Stereometry deals with the measurements of volumes of various solid figures (three-dimensional figures) including pyramids, prisms and other polyhedrons; cylinders; cones; truncated cones; and balls bounded by spheres.[1]

Contents

HistoryEdit

The Pythagoreans dealt with the regular solids, but the pyramid, prism, cone and cylinder were not studied until the Platonists. Eudoxus established their measurement, proving the pyramid and cone to have one-third the volume of a prism and cylinder on the same base and of the same height. He was probably also the discoverer of a proof that the volume enclosed by a sphere is proportional to the cube of its radius.[2]

TopicsEdit

Basic topics in solid geometry and stereometry include

Advanced topics include

TechniquesEdit

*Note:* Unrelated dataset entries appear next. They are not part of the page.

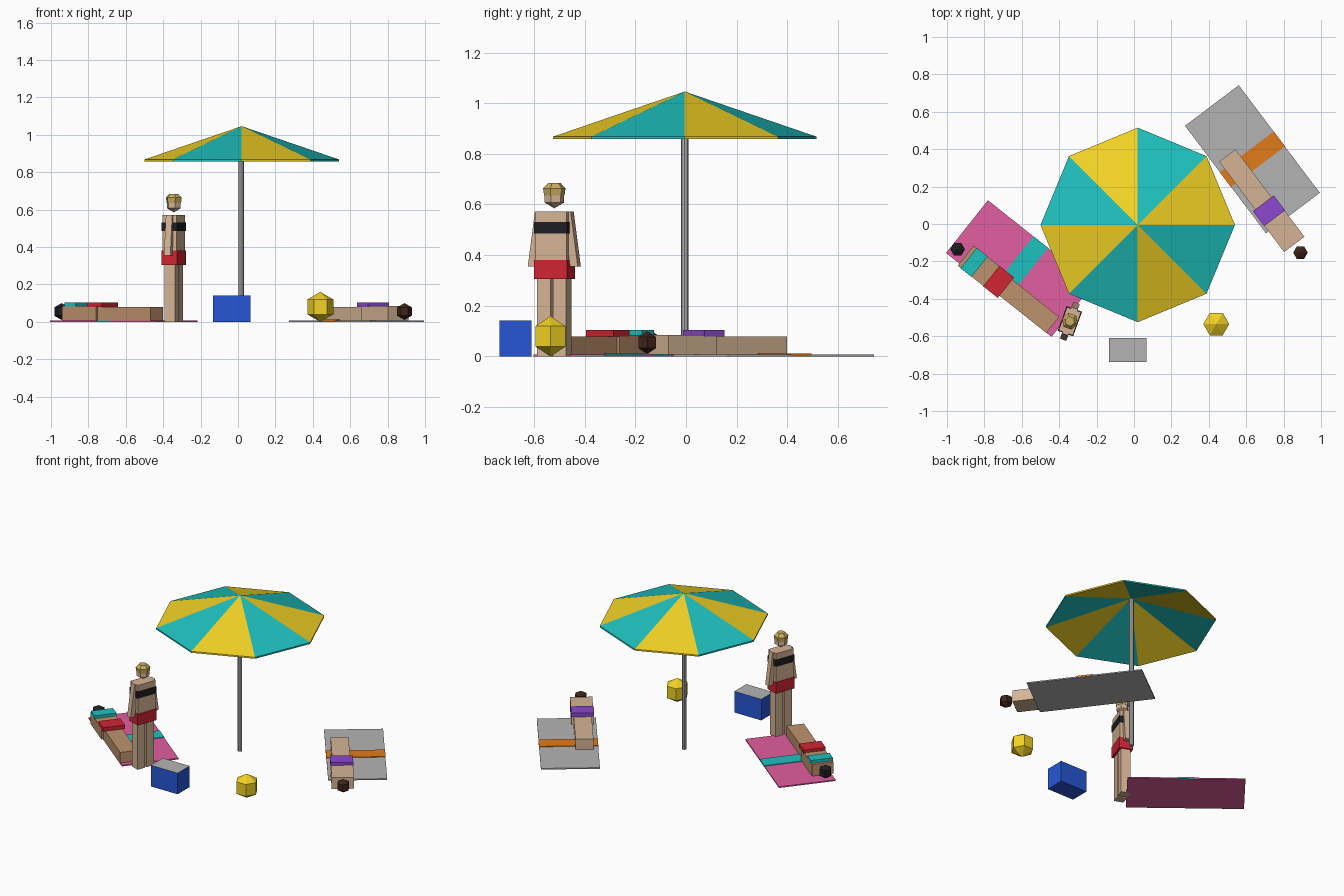
import bpy, bmesh
from math import sin, cos, pi, radians
from mathutils import Matrix, Vector

if "Cube" in bpy.data.objects:
    bpy.data.objects.remove(bpy.data.objects["Cube"])


def mat(name, r, g, b):
    m = bpy.data.materials.new(name)
    m.diffuse_color = [c ** 2.2 for c in (r, g, b)] + [1]
    m.use_nodes = True
    m.node_tree.nodes["Principled BSDF"].inputs["Base Color"].default_value = m.diffuse_color
    return m


YELLOW = mat("yellow", .95, .82, .16)
TEAL = mat("teal", .14, .75, .74)
PINK = mat("pink", .88, .37, .62)
ORANGE = mat("orange", .88, .48, .12)
TAN = mat("tan_skin", .74, .57, .43)
FAIR = mat("fair_skin", .83, .70, .58)
RED = mat("red", .81, .16, .21)
PURPLE = mat("purple", .55, .29, .80)
BLACK = mat("black", .14, .14, .15)
BROWN = mat("brown_hair", .25, .16, .12)
BLOND = mat("blond_hair", .78, .67, .38)
BLUE = mat("blue", .17, .34, .83)
GREY = mat("grey", .70, .70, .70)


def frame(x, y, degrees):
    return Matrix.Translation((x, y, 0)) @ Matrix.Rotation(radians(degrees), 4, 'Z')


def build(name, verts, faces, mats, fmat=None, at=Matrix()):
    me = bpy.data.meshes.new(name)
    me.from_pydata([at @ Vector(v) for v in verts], [], faces)
    for m in mats:
        if m:
            me.materials.append(m)
    for p, i in zip(me.polygons, fmat or []):
        p.material_index = i
    bm = bmesh.new()
    bm.from_mesh(me)
    bmesh.ops.recalc_face_normals(bm, faces=bm.faces)
    bm.to_mesh(me)
    bm.free()
    ob = bpy.data.objects.new(name, me)
    bpy.context.collection.objects.link(ob)
    return ob


def box(name, x, y, z, m, at=Matrix(), top_shift=0, top_mat=None):
    """Box from (min, max) ranges; top_shift slides the top along y."""
    v = [(a, b + (top_shift if k else 0), c)
         for k, c in enumerate(z) for a, b in
         ((x[0], y[0]), (x[1], y[0]), (x[1], y[1]), (x[0], y[1]))]
    f = [(0, 3, 2, 1), (4, 5, 6, 7)] + [(i, (i + 1) % 4, (i + 1) % 4 + 4, i + 4) for i in range(4)]
    return build(name, v, f, [m, top_mat], [0, 1 if top_mat else 0, 0, 0, 0, 0], at)


def lathe(name, rings, n, m, at=Matrix()):
    """Stack of n-sided rings given as (radius, z)."""
    v = [(r * cos(2 * pi * i / n), r * sin(2 * pi * i / n), z) for r, z in rings for i in range(n)]
    f = [(k * n + i, k * n + (i + 1) % n, (k + 1) * n + (i + 1) % n, (k + 1) * n + i)
         for k in range(len(rings) - 1) for i in range(n)]
    f += [tuple(range(n)), tuple(range((len(rings) - 1) * n, len(rings) * n))]
    ob = build(name, v, f, [m], None, at)
    bm = bmesh.new()
    bm.from_mesh(ob.data)
    bmesh.ops.remove_doubles(bm, verts=bm.verts, dist=1e-5)
    bmesh.ops.recalc_face_normals(bm, faces=bm.faces)
    bm.to_mesh(ob.data)
    bm.free()
    return ob


def ball(name, r, z, m, at):
    # Low-poly sphere: six segments, rings at 30 degrees of latitude
    lathe(name, [(0, z - r), (r * .866, z - r / 2), (r * .866, z + r / 2), (0, z + r)], 6, m, at)


# Umbrella: thin eight-panel canopy with alternating colours, on a pole
mid = frame(.02, -.005, 0)
ring = [(.52 * cos(i * pi / 4), .52 * sin(i * pi / 4)) for i in range(8)]
verts = [(*p, .868) for p in ring] + [(*p, .858) for p in ring] + [(0, 0, 1.046), (0, 0, 1.034)]
faces, fm = [], []
for i in range(8):
    j = (i + 1) % 8
    faces += [(i, j, 16), (j + 8, i + 8, 17), (i + 8, j + 8, j, i)]
    fm += [i % 2] * 3
build("umbrella_canopy", verts, faces, [YELLOW, TEAL], fm, mid)
lathe("umbrella_pole", [(.015, 0), (.015, 1.03)], 8, GREY, frame(.017, -.005, 0))


# Towels with a centre stripe
def towel(name, x, y, deg, m, stripe):
    at = frame(x, y, deg)
    box(name, (-.36, .36), (-.18, .18), (0, .008), m, at)
    box(name + "_stripe", (-.05, .05), (-.181, .181), (.002, .012), stripe, at)


towel("left_towel", -.611, -.238, -38.5, PINK, TEAL)
towel("right_towel", .633, .346, -53, GREY, ORANGE)


# Sunbathers: head at the local origin, body running along +x
def sunbather(name, x, y, deg, skin, hair, bottoms, top=None):
    at = frame(x, y, deg)
    ball(name + "_head", .045, .055, hair, frame(x, y, 0))
    box(name + "_torso", (.055, .29), (-.068, .068), (.008, .085), skin, at)
    box(name + "_legs", (.29, .65), (-.055, .055), (.008, .079), skin, at)
    box(name + "_bottoms", (.23, .33), (-.07, .07), (.079, .104), bottoms, at)
    if top:
        box(name + "_top", (.075, .15), (-.07, .07), (.081, .104), top, at)


sunbather("left_sunbather", -.943, -.135, -38.5, TAN, BLACK, RED, TEAL)
sunbather("right_sunbather", .89, -.153, 127, FAIR, BROWN, PURPLE)

# Standing figure, turned slightly towards the front
at = frame(-.343, -.52, -20)
box("standing_torso", (-.04, .04), (-.066, .066), (.34, .572), FAIR, at)
box("standing_top", (-.044, .044), (-.07, .07), (.485, .53), BLACK, at)
box("standing_bottoms", (-.044, .044), (-.07, .07), (.305, .38), RED, at)
for side, s in (("left", 1), ("right", -1)):
    box(side + "_leg", (-.03, .03), sorted((s * .006, s * .061)), (0, .32), FAIR, at)
    box(side + "_arm", (-.018, .018), sorted((s * .073, s * .105)), (.355, .572), FAIR, at, -s * .03)
ball("standing_head", .045, .63, FAIR, at)
lathe("standing_hair", [(.041, .636), (.045, .664), (.026, .684)], 6, BLOND, at)

# Cool box with a grey lid face, and a beach ball
box("cool_box", (-.133, .067), (-.737, -.61), (0, .142), BLUE, top_mat=GREY)
ball("beach_ball", .08, .08, YELLOW, frame(.44, -.535, 0))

Various techniques and tools are used in solid geometry. Among them, analytic geometry and vector techniques have a major impact by allowing the systematic use of linear equations and matrix algebra, which are important for higher dimensions.

ApplicationsEdit

A major application of solid geometry and stereometry is in computer graphics.

See alsoEdit

NotesEdit

  1. ^ Kiselev 2008.
  2. ^ ...paraphrased and taken in part from the 1911 Encyclopædia Britannica.

ReferencesEdit

  • Kiselev, A. P. (2008). Geometry. Book II. Stereometry. Translated by Givental, Alexander. Sumizdat.